### Work instructions
For every entry below, retype it exactly as it reads.

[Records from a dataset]
+--
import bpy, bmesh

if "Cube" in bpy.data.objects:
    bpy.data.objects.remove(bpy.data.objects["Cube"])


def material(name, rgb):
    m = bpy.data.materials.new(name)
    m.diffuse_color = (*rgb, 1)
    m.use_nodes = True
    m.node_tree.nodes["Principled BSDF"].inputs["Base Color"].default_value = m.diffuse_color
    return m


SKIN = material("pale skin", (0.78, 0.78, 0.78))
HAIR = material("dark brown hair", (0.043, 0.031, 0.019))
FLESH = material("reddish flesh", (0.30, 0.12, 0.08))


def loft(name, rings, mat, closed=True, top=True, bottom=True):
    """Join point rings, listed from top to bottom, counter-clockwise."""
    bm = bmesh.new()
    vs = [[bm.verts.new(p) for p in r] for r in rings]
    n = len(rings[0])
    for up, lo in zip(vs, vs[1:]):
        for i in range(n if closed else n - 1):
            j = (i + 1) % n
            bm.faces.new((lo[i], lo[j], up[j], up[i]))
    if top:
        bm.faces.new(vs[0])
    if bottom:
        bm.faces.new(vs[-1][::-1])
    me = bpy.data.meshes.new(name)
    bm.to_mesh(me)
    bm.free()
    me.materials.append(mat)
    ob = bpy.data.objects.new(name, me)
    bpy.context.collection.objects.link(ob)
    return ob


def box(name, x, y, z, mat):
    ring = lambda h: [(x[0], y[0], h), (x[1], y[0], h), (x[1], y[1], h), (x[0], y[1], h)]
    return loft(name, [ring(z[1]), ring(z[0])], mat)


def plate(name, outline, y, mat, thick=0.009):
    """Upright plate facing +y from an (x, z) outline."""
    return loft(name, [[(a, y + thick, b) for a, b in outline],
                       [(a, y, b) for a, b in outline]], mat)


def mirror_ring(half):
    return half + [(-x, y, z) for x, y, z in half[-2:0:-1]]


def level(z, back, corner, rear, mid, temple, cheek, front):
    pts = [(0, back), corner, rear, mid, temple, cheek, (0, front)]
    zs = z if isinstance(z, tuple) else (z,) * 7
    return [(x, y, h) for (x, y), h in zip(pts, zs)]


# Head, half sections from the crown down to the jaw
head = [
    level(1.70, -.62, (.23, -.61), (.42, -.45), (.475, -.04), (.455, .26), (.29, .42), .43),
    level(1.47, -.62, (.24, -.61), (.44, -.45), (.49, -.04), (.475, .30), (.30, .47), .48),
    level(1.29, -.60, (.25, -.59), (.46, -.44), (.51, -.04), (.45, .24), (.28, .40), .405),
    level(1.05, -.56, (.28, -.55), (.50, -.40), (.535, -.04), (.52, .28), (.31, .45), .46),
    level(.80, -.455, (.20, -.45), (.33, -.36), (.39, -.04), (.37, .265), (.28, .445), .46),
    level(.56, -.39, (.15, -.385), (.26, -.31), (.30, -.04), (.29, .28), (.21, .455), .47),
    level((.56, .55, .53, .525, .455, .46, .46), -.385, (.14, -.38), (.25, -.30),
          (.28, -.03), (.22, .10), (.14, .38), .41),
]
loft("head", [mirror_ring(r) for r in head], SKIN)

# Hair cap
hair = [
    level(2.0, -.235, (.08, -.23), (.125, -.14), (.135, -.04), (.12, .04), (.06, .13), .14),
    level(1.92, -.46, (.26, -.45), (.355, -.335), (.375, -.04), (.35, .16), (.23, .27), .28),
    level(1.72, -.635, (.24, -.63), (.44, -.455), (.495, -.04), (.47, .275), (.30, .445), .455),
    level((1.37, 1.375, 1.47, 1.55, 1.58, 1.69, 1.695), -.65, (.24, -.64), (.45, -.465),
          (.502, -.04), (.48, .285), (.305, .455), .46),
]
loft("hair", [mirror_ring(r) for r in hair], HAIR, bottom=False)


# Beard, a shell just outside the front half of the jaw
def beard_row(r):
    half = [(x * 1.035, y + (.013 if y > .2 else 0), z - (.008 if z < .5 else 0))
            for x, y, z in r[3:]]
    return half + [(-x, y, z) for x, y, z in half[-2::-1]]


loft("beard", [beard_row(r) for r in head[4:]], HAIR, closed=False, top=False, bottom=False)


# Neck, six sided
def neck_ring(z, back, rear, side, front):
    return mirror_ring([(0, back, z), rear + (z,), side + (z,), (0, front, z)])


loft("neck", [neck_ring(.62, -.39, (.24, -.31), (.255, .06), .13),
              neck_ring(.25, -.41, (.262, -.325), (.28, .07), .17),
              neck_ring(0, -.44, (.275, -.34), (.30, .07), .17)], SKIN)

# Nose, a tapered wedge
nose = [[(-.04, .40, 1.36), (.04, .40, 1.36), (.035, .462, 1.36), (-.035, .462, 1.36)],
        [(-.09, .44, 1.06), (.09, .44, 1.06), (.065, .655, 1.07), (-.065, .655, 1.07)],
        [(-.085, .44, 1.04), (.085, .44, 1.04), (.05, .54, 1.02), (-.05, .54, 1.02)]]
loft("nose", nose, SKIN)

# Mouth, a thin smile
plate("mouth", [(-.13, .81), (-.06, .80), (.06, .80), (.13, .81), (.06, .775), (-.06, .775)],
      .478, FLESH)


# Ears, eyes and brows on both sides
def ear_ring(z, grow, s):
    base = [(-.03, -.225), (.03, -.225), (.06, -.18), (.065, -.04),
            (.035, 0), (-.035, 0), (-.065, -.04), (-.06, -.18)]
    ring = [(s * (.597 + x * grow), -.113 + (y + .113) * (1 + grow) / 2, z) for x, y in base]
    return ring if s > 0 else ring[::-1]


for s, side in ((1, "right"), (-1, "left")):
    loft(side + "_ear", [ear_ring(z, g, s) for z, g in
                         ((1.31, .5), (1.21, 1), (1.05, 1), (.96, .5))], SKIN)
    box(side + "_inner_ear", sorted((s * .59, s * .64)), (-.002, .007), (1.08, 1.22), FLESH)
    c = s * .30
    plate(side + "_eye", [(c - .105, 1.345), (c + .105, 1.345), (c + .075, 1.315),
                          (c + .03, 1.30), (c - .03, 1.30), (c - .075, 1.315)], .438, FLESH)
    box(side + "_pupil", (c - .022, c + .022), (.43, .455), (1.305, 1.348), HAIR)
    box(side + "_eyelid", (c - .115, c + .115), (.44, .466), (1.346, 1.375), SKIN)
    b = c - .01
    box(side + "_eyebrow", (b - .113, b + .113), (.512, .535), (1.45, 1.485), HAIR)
+--
### Result of the exercise
import bpy, bmesh

if "Cube" in bpy.data.objects:
    bpy.data.objects.remove(bpy.data.objects["Cube"])


def material(name, rgb):
    m = bpy.data.materials.new(name)
    m.diffuse_color = (*rgb, 1)
    m.use_nodes = True
    m.node_tree.nodes["Principled BSDF"].inputs["Base Color"].default_value = m.diffuse_color
    return m


SKIN = material("pale skin", (0.78, 0.78, 0.78))
HAIR = material("dark brown hair", (0.043, 0.031, 0.019))
FLESH = material("reddish flesh", (0.30, 0.12, 0.08))


def loft(name, rings, mat, closed=True, top=True, bottom=True):
    """Join point rings, listed from top to bottom, counter-clockwise."""
    bm = bmesh.new()
    vs = [[bm.verts.new(p) for p in r] for r in rings]
    n = len(rings[0])
    for up, lo in zip(vs, vs[1:]):
        for i in range(n if closed else n - 1):
            j = (i + 1) % n
            bm.faces.new((lo[i], lo[j], up[j], up[i]))
    if top:
        bm.faces.new(vs[0])
    if bottom:
        bm.faces.new(vs[-1][::-1])
    me = bpy.data.meshes.new(name)
    bm.to_mesh(me)
    bm.free()
    me.materials.append(mat)
    ob = bpy.data.objects.new(name, me)
    bpy.context.collection.objects.link(ob)
    return ob


def box(name, x, y, z, mat):
    ring = lambda h: [(x[0], y[0], h), (x[1], y[0], h), (x[1], y[1], h), (x[0], y[1], h)]
    return loft(name, [ring(z[1]), ring(z[0])], mat)


def plate(name, outline, y, mat, thick=0.009):
    """Upright plate facing +y from an (x, z) outline."""
    return loft(name, [[(a, y + thick, b) for a, b in outline],
                       [(a, y, b) for a, b in outline]], mat)


def mirror_ring(half):
    return half + [(-x, y, z) for x, y, z in half[-2:0:-1]]


def level(z, back, corner, rear, mid, temple, cheek, front):
    pts = [(0, back), corner, rear, mid, temple, cheek, (0, front)]
    zs = z if isinstance(z, tuple) else (z,) * 7
    return [(x, y, h) for (x, y), h in zip(pts, zs)]


# Head, half sections from the crown down to the jaw
head = [
    level(1.70, -.62, (.23, -.61), (.42, -.45), (.475, -.04), (.455, .26), (.29, .42), .43),
    level(1.47, -.62, (.24, -.61), (.44, -.45), (.49, -.04), (.475, .30), (.30, .47), .48),
    level(1.29, -.60, (.25, -.59), (.46, -.44), (.51, -.04), (.45, .24), (.28, .40), .405),
    level(1.05, -.56, (.28, -.55), (.50, -.40), (.535, -.04), (.52, .28), (.31, .45), .46),
    level(.80, -.455, (.20, -.45), (.33, -.36), (.39, -.04), (.37, .265), (.28, .445), .46),
    level(.56, -.39, (.15, -.385), (.26, -.31), (.30, -.04), (.29, .28), (.21, .455), .47),
    level((.56, .55, .53, .525, .455, .46, .46), -.385, (.14, -.38), (.25, -.30),
          (.28, -.03), (.22, .10), (.14, .38), .41),
]
loft("head", [mirror_ring(r) for r in head], SKIN)

# Hair cap
hair = [
    level(2.0, -.235, (.08, -.23), (.125, -.14), (.135, -.04), (.12, .04), (.06, .13), .14),
    level(1.92, -.46, (.26, -.45), (.355, -.335), (.375, -.04), (.35, .16), (.23, .27), .28),
    level(1.72, -.635, (.24, -.63), (.44, -.455), (.495, -.04), (.47, .275), (.30, .445), .455),
    level((1.37, 1.375, 1.47, 1.55, 1.58, 1.69, 1.695), -.65, (.24, -.64), (.45, -.465),
          (.502, -.04), (.48, .285), (.305, .455), .46),
]
loft("hair", [mirror_ring(r) for r in hair], HAIR, bottom=False)


# Beard, a shell just outside the front half of the jaw
def beard_row(r):
    half = [(x * 1.035, y + (.013 if y > .2 else 0), z - (.008 if z < .5 else 0))
            for x, y, z in r[3:]]
    return half + [(-x, y, z) for x, y, z in half[-2::-1]]


loft("beard", [beard_row(r) for r in head[4:]], HAIR, closed=False, top=False, bottom=False)


# Neck, six sided
def neck_ring(z, back, rear, side, front):
    return mirror_ring([(0, back, z), rear + (z,), side + (z,), (0, front, z)])


loft("neck", [neck_ring(.62, -.39, (.24, -.31), (.255, .06), .13),
              neck_ring(.25, -.41, (.262, -.325), (.28, .07), .17),
              neck_ring(0, -.44, (.275, -.34), (.30, .07), .17)], SKIN)

# Nose, a tapered wedge
nose = [[(-.04, .40, 1.36), (.04, .40, 1.36), (.035, .462, 1.36), (-.035, .462, 1.36)],
        [(-.09, .44, 1.06), (.09, .44, 1.06), (.065, .655, 1.07), (-.065, .655, 1.07)],
        [(-.085, .44, 1.04), (.085, .44, 1.04), (.05, .54, 1.02), (-.05, .54, 1.02)]]
loft("nose", nose, SKIN)

# Mouth, a thin smile
plate("mouth", [(-.13, .81), (-.06, .80), (.06, .80), (.13, .81), (.06, .775), (-.06, .775)],
      .478, FLESH)


# Ears, eyes and brows on both sides
def ear_ring(z, grow, s):
    base = [(-.03, -.225), (.03, -.225), (.06, -.18), (.065, -.04),
            (.035, 0), (-.035, 0), (-.065, -.04), (-.06, -.18)]
    ring = [(s * (.597 + x * grow), -.113 + (y + .113) * (1 + grow) / 2, z) for x, y in base]
    return ring if s > 0 else ring[::-1]


for s, side in ((1, "right"), (-1, "left")):
    loft(side + "_ear", [ear_ring(z, g, s) for z, g in
                         ((1.31, .5), (1.21, 1), (1.05, 1), (.96, .5))], SKIN)
    box(side + "_inner_ear", sorted((s * .59, s * .64)), (-.002, .007), (1.08, 1.22), FLESH)
    c = s * .30
    plate(side + "_eye", [(c - .105, 1.345), (c + .105, 1.345), (c + .075, 1.315),
                          (c + .03, 1.30), (c - .03, 1.30), (c - .075, 1.315)], .438, FLESH)
    box(side + "_pupil", (c - .022, c + .022), (.43, .455), (1.305, 1.348), HAIR)
    box(side + "_eyelid", (c - .115, c + .115), (.44, .466), (1.346, 1.375), SKIN)
    b = c - .01
    box(side + "_eyebrow", (b - .113, b + .113), (.512, .535), (1.45, 1.485), HAIR)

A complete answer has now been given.